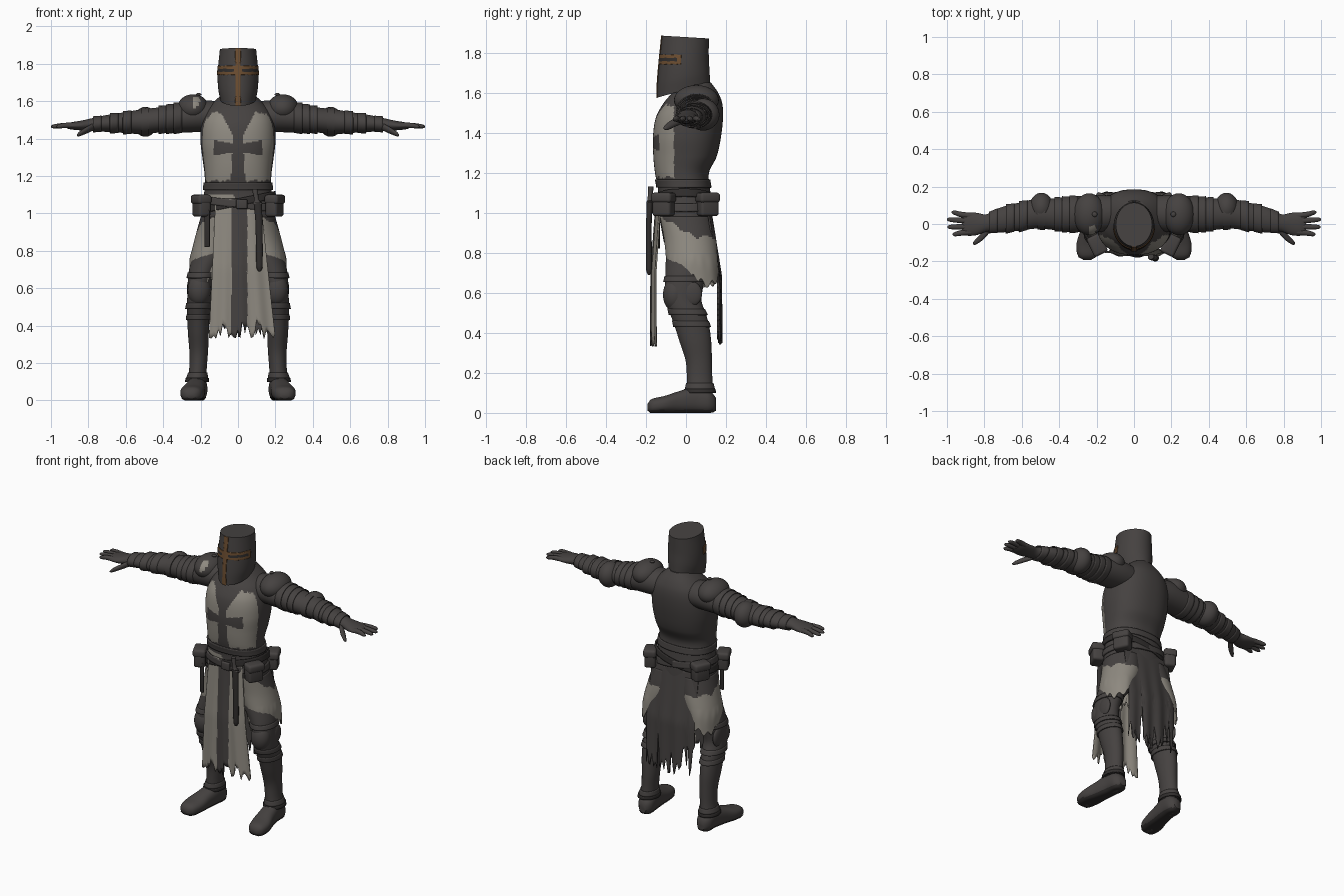
import bpy, bmesh, math, random
from mathutils import Vector

if "Cube" in bpy.data.objects:
    bpy.data.objects.remove(bpy.data.objects["Cube"], do_unlink=True)
random.seed(4)


def material(name, rgb):
    m = bpy.data.materials.new(name)
    m.use_nodes = True
    m.diffuse_color = (*rgb, 1)
    m.node_tree.nodes["Principled BSDF"].inputs["Base Color"].default_value = (*rgb, 1)
    return m


DARK = material("dark grey", (.06, .054, .052))
CLOTH = material("worn linen", (.27, .25, .215))
BRASS = material("dull brass", (.15, .075, .03))
BLACK = material("black leather", (.03, .027, .026))


def finish(name, bm, mats, rule=None, angle=50):
    bmesh.ops.recalc_face_normals(bm, faces=bm.faces)
    if rule:
        for f in bm.faces:
            f.material_index = int(rule(f.calc_center_median()))
    me = bpy.data.meshes.new(name)
    bm.to_mesh(me)
    bm.free()
    for m in mats:
        me.materials.append(m)
    ob = bpy.data.objects.new(name, me)
    bpy.context.collection.objects.link(ob)
    bpy.ops.object.select_all(action='DESELECT')
    ob.select_set(True)
    bpy.context.view_layer.objects.active = ob
    bpy.ops.object.shade_smooth_by_angle(angle=math.radians(angle))
    return ob


def sample(rings, v):
    # smooth interpolation between cross-sections (position, centre a, centre b, radius a, radius b)
    n = len(rings)
    i = max([k for k in range(n - 1) if rings[k][0] <= v + 1e-9] or [0])
    p, a, b, q = rings[max(i - 1, 0)], rings[i], rings[i + 1], rings[min(i + 2, n - 1)]
    h = b[0] - a[0]
    t = (v - a[0]) / h
    out = []
    for k in range(1, 5):
        ma, mb = (b[k] - p[k]) / (b[0] - p[0]) * h, (q[k] - a[k]) / (q[0] - a[0]) * h
        out.append(a[k] + t * ma + t * t * (3 * (b[k] - a[k]) - 2 * ma - mb)
                   + t ** 3 * (2 * (a[k] - b[k]) + ma + mb))
    return out


def loft(name, rings, axis='z', mats=(DARK,), rule=None, keep=None, warp=None, steps=24, segs=32,
         power=2, side=1, lo=None, hi=None, grow=0, flare=0, cap=True, thick=0):
    rings = sorted(rings)
    lo = rings[0][0] if lo is None else lo
    hi = rings[-1][0] if hi is None else hi
    bm = bmesh.new()
    loops = []
    for j in range(steps + 1):
        v = lo + (hi - lo) * j / steps
        ca, cb, ra, rb = sample(rings, v)
        g = grow + flare * j / steps
        loop = []
        for k in range(segs):
            t = math.tau * (k + .5) / segs
            c, s = math.cos(t), math.sin(t)
            a = ca + (ra + g) * math.copysign(abs(c) ** (2 / power), c)
            b = cb + (rb + g) * math.copysign(abs(s) ** (2 / power), s)
            co = Vector({'z': (side * a, b, v), 'x': (side * v, a, b), 'y': (side * a, v, max(b, 0))}[axis])
            loop.append(bm.verts.new(warp(co) if warp else co))
        loops.append(loop)
    for r, s in zip(loops, loops[1:]):
        for k in range(segs):
            bm.faces.new((r[k - 1], r[k], s[k], s[k - 1]))
    if cap:
        bm.faces.new(loops[0])
        bm.faces.new(loops[-1])
    if keep:
        bmesh.ops.delete(bm, geom=[f for f in bm.faces if not keep(f.calc_center_median())], context='FACES')
    ob = finish(name, bm, mats, rule)
    if thick:
        ob.modifiers.new("thickness", 'SOLIDIFY').thickness = thick
    return ob


def ball(name, centre, size, mats=(DARK,), rule=None):
    bm = bmesh.new()
    bmesh.ops.create_uvsphere(bm, u_segments=32, v_segments=20, radius=1)
    for v in bm.verts:
        v.co = Vector([c + s * x for c, s, x in zip(centre, size, v.co)])
    return finish(name, bm, mats, rule)


def box(name, centre, size, turn=0, mat=DARK, bevel=.015):
    bm = bmesh.new()
    bmesh.ops.create_cube(bm, size=1)
    for v in bm.verts:
        v.co = Vector([s * x for s, x in zip(size, v.co)])
    bmesh.ops.bevel(bm, geom=bm.edges[:], offset=bevel, segments=3, affect='EDGES', profile=.5)
    ob = finish(name, bm, (mat,))
    ob.location, ob.rotation_euler.z = centre, turn
    return ob


def sheet(name, top, bottom, z_top, z_low, y_top, y_low, bow, mats, rule=None, ragged=.1):
    # hanging cloth with a torn lower edge
    bm, nx, nz = bmesh.new(), 60, 24
    hem = [z_low + ragged * random.random() ** 2 + (.05 if i % 9 == 4 else 0) for i in range(nx // 2 + 2)]
    rows = []
    for j in range(nz + 1):
        row = []
        for i in range(nx + 1):
            u = i / nx
            low = (hem[i // 2] + hem[(i + 1) // 2]) / 2
            z = z_top + (low - z_top) * j / nz
            t = (z_top - z) / (z_top - z_low)
            x0, x1 = [a + (b - a) * t for a, b in zip(top, bottom)]
            y = y_top + (y_low - y_top) * min(1, t * 2) + bow * (2 * u - 1) ** 2
            row.append(bm.verts.new((x0 + (x1 - x0) * u, y + .006 * t * math.sin(u * 22), z)))
        rows.append(row)
    for r, s in zip(rows, rows[1:]):
        for k in range(nx):
            bm.faces.new((r[k], r[k + 1], s[k + 1], s[k]))
    ob = finish(name, bm, mats, rule)
    ob.modifiers.new("thickness", 'SOLIDIFY').thickness = .008


# Torso with painted chest cross
torso = [(.85, 0, .01, .19, .12), (.93, 0, .005, .2, .13), (1.02, 0, -.005, .195, .135), (1.12, 0, -.01, .18, .13),
         (1.2, 0, -.02, .178, .135), (1.28, 0, -.005, .188, .158), (1.38, 0, .005, .2, .17),
         (1.48, 0, .018, .195, .167), (1.55, 0, .035, .17, .145), (1.6, 0, .045, .125, .115), (1.65, 0, .04, .07, .085)]


def chest_paint(c):
    x, z = abs(c.x), c.z
    if c.y < -.08 and -.17 < c.x < -.02 and 1.06 < z < 1.1:
        return 1
    torn = .006 * math.sin(c.x * 90) + .004 * math.sin(c.x * 210)
    panel = c.y < -.06 and 1.175 + torn < z < 1.54 + torn - 8 * (x - .11) ** 2
    stem = x < .03 + .5 * max(0, z - 1.42) + .2 * max(0, 1.24 - z)
    arms = x < .13 and abs(z - 1.35) < .018 + .18 * x
    return panel and not stem and not arms


loft("torso", torso, mats=(DARK, CLOTH), rule=chest_paint, steps=130, segs=160, power=2.3)

# Waist bands and slanted belt
loft("waist_sash", torso, lo=1.125, hi=1.165, grow=.008, steps=6, segs=64, power=2.3, thick=.01, cap=False)
for name, slope, mid, mat in (("belt", -.12, 1.05, DARK), ("sword_belt", .2, 1.06, BLACK)):
    loft(name, torso, lo=mid - .02, hi=mid + .02, grow=.014, steps=5, segs=64, power=2.3, mats=(mat,), cap=False,
         thick=.01, warp=lambda c, k=slope: c + Vector((0, 0, k * c.x)))
box("buckle", (.02, -.158, 1.05), (.06, .02, .05), bevel=.006)

# Helmet: tilted open rim and flat crown
helm = [(1.615, 0, -.012, .096, .132), (1.68, 0, -.012, .107, .13), (1.76, 0, -.01, .108, .124),
        (1.877, 0, -.003, .097, .117)]
rim_tilt = lambda c: c + Vector((0, 0, c.y * (.28 - .34 * (c.z - 1.615) / .262)))
loft("helmet", helm, warp=rim_tilt, steps=30, segs=96)
bar = lambda c: abs(c.z - 1.765) < .024 and c.y < -.025
loft("helmet_cross", helm, mats=(BRASS, BLACK), warp=rim_tilt, steps=90, segs=240, grow=.004, cap=False, thick=.004,
     keep=lambda c: c.y < 0 and (abs(c.x) < .014 or bar(c)),
     rule=lambda c: abs(c.z - 1.765) < .008 and abs(c.x) > .022 and c.y < -.045)

# Skirts
sheet("front_skirt", (-.12, .12), (-.155, .2), 1.08, .33, -.15, -.175, .02, (CLOTH, DARK),
      lambda c: -.035 < c.x < .05)
sheet("back_skirt", (-.17, .17), (-.18, .18), 1.03, .34, .125, .178, -.015, (DARK,), ragged=.25)

# Sheathed dagger and hanging strap
loft("dagger_sheath", [(.69, .115, -.185, .006, .006), (.71, .115, -.185, .016, .014), (.95, .112, -.185, .019, .014),
                       (1.06, .105, -.18, .022, .016)], mats=(BLACK,))
loft("dagger_grip", [(1.05, .105, -.18, .03, .016), (1.07, .1, -.18, .014, .012), (1.13, .09, -.175, .016, .014)])
box("hanging_strap", (-.165, -.14, .92), (.03, .015, .2), -.3, BLACK, .005)

arm = [(.1, .06, 1.52, .09, .08), (.2, .055, 1.52, .1, .085), (.32, .052, 1.51, .095, .078), (.42, .052, 1.5, .085, .068),
       (.52, .055, 1.49, .08, .066), (.62, .038, 1.485, .075, .054), (.72, .02, 1.48, .066, .043),
       (.79, .005, 1.475, .047, .032), (.84, 0, 1.47, .06, .026), (.9, 0, 1.468, .062, .018), (.92, 0, 1.468, .05, .01)]
leg = [(.1, .22, .07, .052, .068), (.17, .214, .068, .047, .064), (.26, .21, .064, .05, .066), (.36, .212, .046, .056, .08),
       (.44, .212, .028, .059, .087), (.5, .21, .008, .064, .09), (.56, .207, -.012, .064, .09),
       (.63, .203, -.01, .066, .096), (.7, .185, -.003, .077, .1), (.8, .14, .01, .095, .11), (.94, .1, .02, .095, .11)]
foot = [(-.192, .25, .03, .02, .015), (-.175, .25, .034, .048, .034), (-.11, .244, .042, .064, .042),
        (-.03, .23, .055, .056, .055), (.05, .218, .065, .052, .065), (.12, .214, .055, .048, .055),
        (.15, .213, .045, .025, .03)]
shorts = [(.64, .175, .035, .085, .125), (.75, .16, .03, .097, .128), (.87, .12, .02, .11, .13), (.98, .1, 0, .1, .13)]


def torn_hem(c):
    a = math.atan2(c.y, abs(c.x) - .16)
    lift = .02 * math.sin(a * 5) + .016 * math.sin(a * 17 + c.x * 9) + .02
    return c + Vector((0, 0, lift * max(0, (.8 - c.z) / .16)))


for s, word in ((1, "left"), (-1, "right")):
    # Arm with layered plates
    loft(word + "_arm", arm, 'x', side=s, steps=50)
    for k, x in enumerate((.3, .34, .38, .57, .64, .73)):
        loft(f"{word}_arm_plate_{k}", arm, 'x', side=s, lo=x, hi=x + .045, grow=.002, flare=.007, steps=4, cap=False,
             thick=.006)
    ball(word + "_shoulder_plate", (s * .24, .052, 1.562), (.085, .112, .075), (DARK, CLOTH),
         lambda c: c.x < 0 and ((c.x + .225) / .02) ** 2 + ((c.z - 1.595) / .03) ** 2 < 1 and c.y < .02)
    ball(word + "_shoulder_rivet", (s * .21, .052, 1.636), (.014, .014, .008))
    ball(word + "_elbow_guard", (s * .495, .085, 1.49), (.065, .082, .08))
    loft(word + "_elbow_rim", arm, 'x', side=s, lo=.475, hi=.515, grow=.006, steps=4)
    # Hand
    for k, (x, y0, y1) in enumerate(((.975, .042, .062), (1, .015, .024), (.997, -.014, -.016), (.97, -.042, -.055))):
        loft(f"{word}_finger_{k}", [(.86, y0, 1.47, .016, .015), (.93, (y0 + y1) / 2, 1.47, .015, .014),
                                    (x - .01, y1, 1.465, .011, .01), (x, y1, 1.464, .004, .004)], 'x', side=s, segs=14)
    loft(word + "_thumb", [(.77, -.025, 1.465, .02, .02), (.81, -.065, 1.445, .022, .018),
                           (.85, -.098, 1.424, .014, .012), (.862, -.105, 1.418, .004, .004)], 'x', side=s, segs=14)
    # Leg, boot and armour
    loft(word + "_leg", leg, side=s, steps=50)
    loft(word + "_boot", foot, 'y', side=s, power=2.4)
    loft(word + "_boot_sole", foot, 'y', side=s, power=2.4, grow=.004, mats=(BLACK,), cap=False,
         keep=lambda c: c.z < .014)
    for k, (z, m) in enumerate(((.12, DARK), (.43, DARK), (.49, DARK), (.655, DARK))):
        loft(f"{word}_leg_band_{k}", leg, side=s, lo=z, hi=z + .03, grow=.009, flare=-.005, steps=4, mats=(m,),
             cap=False, thick=.008)
    loft(word + "_ankle_strap", leg, side=s, lo=.1, hi=.12, grow=.012, steps=3, mats=(BLACK,), cap=False, thick=.008)
    ball(word + "_knee_cap", (s * .207, -.055, .59), (.062, .06, .085))
    ball(word + "_knee_wing", (s * .255, .03, .595), (.018, .05, .06))
    # Torn thigh cloth
    loft(word + "_thigh_cloth", shorts, side=s, mats=(DARK, CLOTH), cap=False, thick=.007, warp=torn_hem, steps=40,
         segs=96, rule=lambda c: c.z < .88 + .6 * max(0, .04 - c.y) + .008 * math.sin(c.y * 80))
    # Belt pouches
    for place, x, y, turn in (("front", .195, -.112, .45), ("rear", .18, .108, -.45)):
        box(f"{word}_{place}_pouch", (s * x, y, 1.04), (.07, .1, .115), s * -turn)
        box(f"{word}_{place}_pouch_flap", (s * (x + .002), y, 1.075), (.08, .11, .05), s * -turn)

....

_What to do_
There is a run of lines above from the one with "v = lo + (hi - lo) * j / steps" to the one with "v), 'x': (side"; print exactly that run, both ends included, and nothing else.

_Output of the exercise_
        v = lo + (hi - lo) * j / steps
        ca, cb, ra, rb = sample(rings, v)
        g = grow + flare * j / steps
        loop = []
        for k in range(segs):
            t = math.tau * (k + .5) / segs
            c, s = math.cos(t), math.sin(t)
            a = ca + (ra + g) * math.copysign(abs(c) ** (2 / power), c)
            b = cb + (rb + g) * math.copysign(abs(s) ** (2 / power), s)
            co = Vector({'z': (side * a, b, v), 'x': (side * v, a, b), 'y': (side * a, v, max(b, 0))}[axis])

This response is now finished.